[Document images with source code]
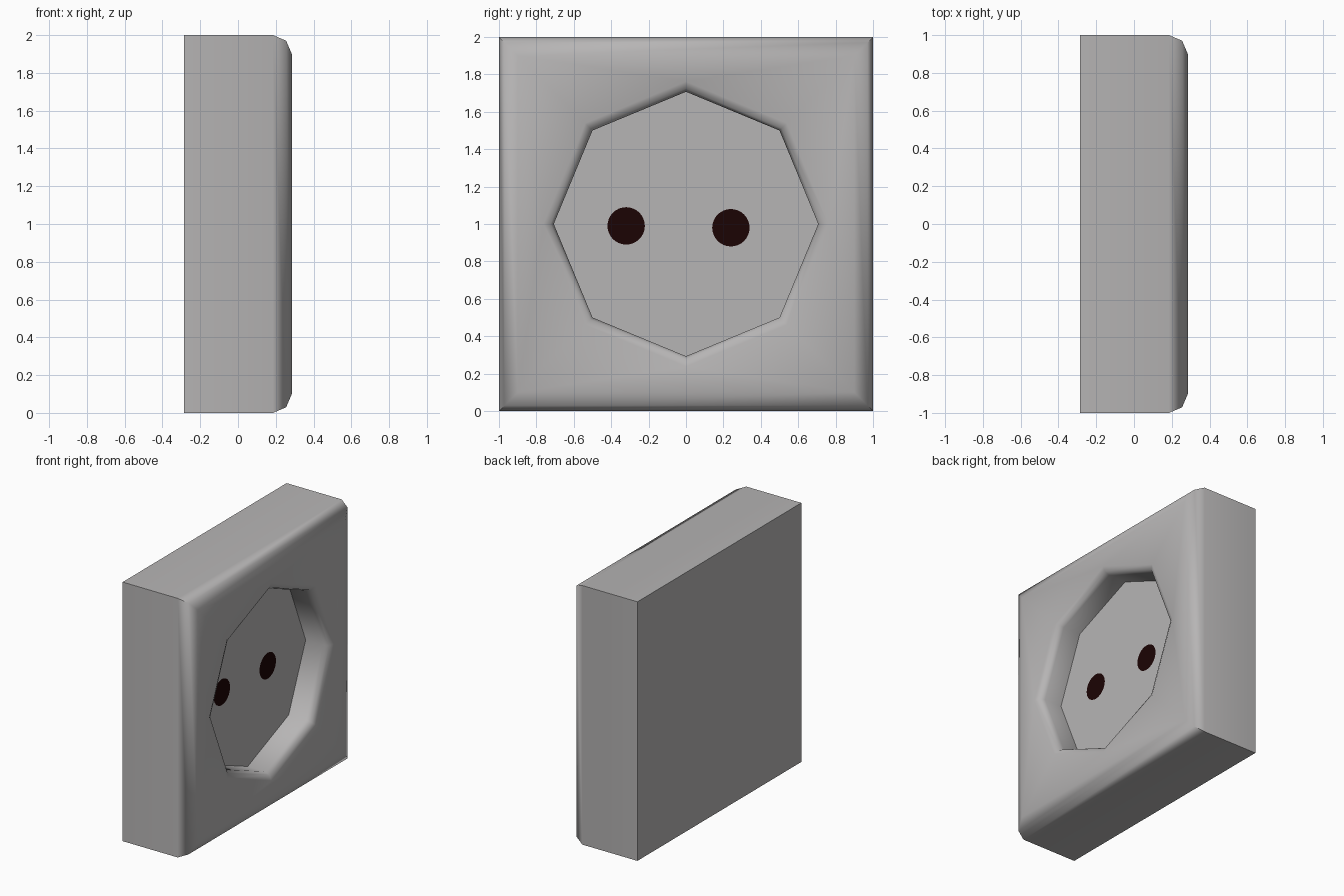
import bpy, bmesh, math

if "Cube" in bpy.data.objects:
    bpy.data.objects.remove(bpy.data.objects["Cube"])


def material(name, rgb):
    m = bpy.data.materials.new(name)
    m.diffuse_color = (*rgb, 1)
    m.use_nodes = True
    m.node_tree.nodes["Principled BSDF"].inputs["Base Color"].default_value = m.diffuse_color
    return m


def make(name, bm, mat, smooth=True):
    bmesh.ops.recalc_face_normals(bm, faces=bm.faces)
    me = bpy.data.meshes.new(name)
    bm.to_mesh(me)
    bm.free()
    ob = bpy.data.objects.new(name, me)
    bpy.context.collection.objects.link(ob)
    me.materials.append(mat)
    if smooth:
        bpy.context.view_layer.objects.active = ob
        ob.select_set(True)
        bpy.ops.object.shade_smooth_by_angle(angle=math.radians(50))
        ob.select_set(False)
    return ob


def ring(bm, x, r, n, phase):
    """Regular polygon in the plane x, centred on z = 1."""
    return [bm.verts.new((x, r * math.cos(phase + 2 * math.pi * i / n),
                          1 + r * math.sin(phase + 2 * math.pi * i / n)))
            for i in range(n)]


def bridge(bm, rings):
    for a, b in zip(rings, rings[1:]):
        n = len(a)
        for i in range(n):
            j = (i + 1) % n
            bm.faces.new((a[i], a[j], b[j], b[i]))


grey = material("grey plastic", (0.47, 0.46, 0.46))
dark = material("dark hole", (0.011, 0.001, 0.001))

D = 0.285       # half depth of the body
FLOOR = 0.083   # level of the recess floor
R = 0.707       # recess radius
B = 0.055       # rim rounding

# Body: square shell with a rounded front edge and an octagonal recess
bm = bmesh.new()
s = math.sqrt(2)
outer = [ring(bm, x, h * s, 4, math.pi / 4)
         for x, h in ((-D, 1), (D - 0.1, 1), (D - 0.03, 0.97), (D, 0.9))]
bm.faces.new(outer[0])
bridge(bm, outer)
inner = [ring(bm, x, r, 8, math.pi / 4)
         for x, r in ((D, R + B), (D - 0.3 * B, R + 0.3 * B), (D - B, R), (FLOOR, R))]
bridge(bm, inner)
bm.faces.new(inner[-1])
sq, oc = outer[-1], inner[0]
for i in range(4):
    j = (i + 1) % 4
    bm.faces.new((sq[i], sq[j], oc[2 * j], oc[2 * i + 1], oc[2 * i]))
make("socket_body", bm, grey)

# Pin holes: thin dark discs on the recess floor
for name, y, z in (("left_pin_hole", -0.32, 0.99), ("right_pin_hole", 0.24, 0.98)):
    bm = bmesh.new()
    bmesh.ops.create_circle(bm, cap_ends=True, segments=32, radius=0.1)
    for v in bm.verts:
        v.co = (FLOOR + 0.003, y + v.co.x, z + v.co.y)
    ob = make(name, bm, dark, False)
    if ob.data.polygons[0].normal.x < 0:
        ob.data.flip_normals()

Brief ->
Would you output the data exactly, without any of its images?

Reply ->
import bpy, bmesh, math

if "Cube" in bpy.data.objects:
    bpy.data.objects.remove(bpy.data.objects["Cube"])


def material(name, rgb):
    m = bpy.data.materials.new(name)
    m.diffuse_color = (*rgb, 1)
    m.use_nodes = True
    m.node_tree.nodes["Principled BSDF"].inputs["Base Color"].default_value = m.diffuse_color
    return m


def make(name, bm, mat, smooth=True):
    bmesh.ops.recalc_face_normals(bm, faces=bm.faces)
    me = bpy.data.meshes.new(name)
    bm.to_mesh(me)
    bm.free()
    ob = bpy.data.objects.new(name, me)
    bpy.context.collection.objects.link(ob)
    me.materials.append(mat)
    if smooth:
        bpy.context.view_layer.objects.active = ob
        ob.select_set(True)
        bpy.ops.object.shade_smooth_by_angle(angle=math.radians(50))
        ob.select_set(False)
    return ob


def ring(bm, x, r, n, phase):
    """Regular polygon in the plane x, centred on z = 1."""
    return [bm.verts.new((x, r * math.cos(phase + 2 * math.pi * i / n),
                          1 + r * math.sin(phase + 2 * math.pi * i / n)))
            for i in range(n)]


def bridge(bm, rings):
    for a, b in zip(rings, rings[1:]):
        n = len(a)
        for i in range(n):
            j = (i + 1) % n
            bm.faces.new((a[i], a[j], b[j], b[i]))


grey = material("grey plastic", (0.47, 0.46, 0.46))
dark = material("dark hole", (0.011, 0.001, 0.001))

D = 0.285       # half depth of the body
FLOOR = 0.083   # level of the recess floor
R = 0.707       # recess radius
B = 0.055       # rim rounding

# Body: square shell with a rounded front edge and an octagonal recess
bm = bmesh.new()
s = math.sqrt(2)
outer = [ring(bm, x, h * s, 4, math.pi / 4)
         for x, h in ((-D, 1), (D - 0.1, 1), (D - 0.03, 0.97), (D, 0.9))]
bm.faces.new(outer[0])
bridge(bm, outer)
inner = [ring(bm, x, r, 8, math.pi / 4)
         for x, r in ((D, R + B), (D - 0.3 * B, R + 0.3 * B), (D - B, R), (FLOOR, R))]
bridge(bm, inner)
bm.faces.new(inner[-1])
sq, oc = outer[-1], inner[0]
for i in range(4):
    j = (i + 1) % 4
    bm.faces.new((sq[i], sq[j], oc[2 * j], oc[2 * i + 1], oc[2 * i]))
make("socket_body", bm, grey)

# Pin holes: thin dark discs on the recess floor
for name, y, z in (("left_pin_hole", -0.32, 0.99), ("right_pin_hole", 0.24, 0.98)):
    bm = bmesh.new()
    bmesh.ops.create_circle(bm, cap_ends=True, segments=32, radius=0.1)
    for v in bm.verts:
        v.co = (FLOOR + 0.003, y + v.co.x, z + v.co.y)
    ob = make(name, bm, dark, False)
    if ob.data.polygons[0].normal.x < 0:
        ob.data.flip_normals()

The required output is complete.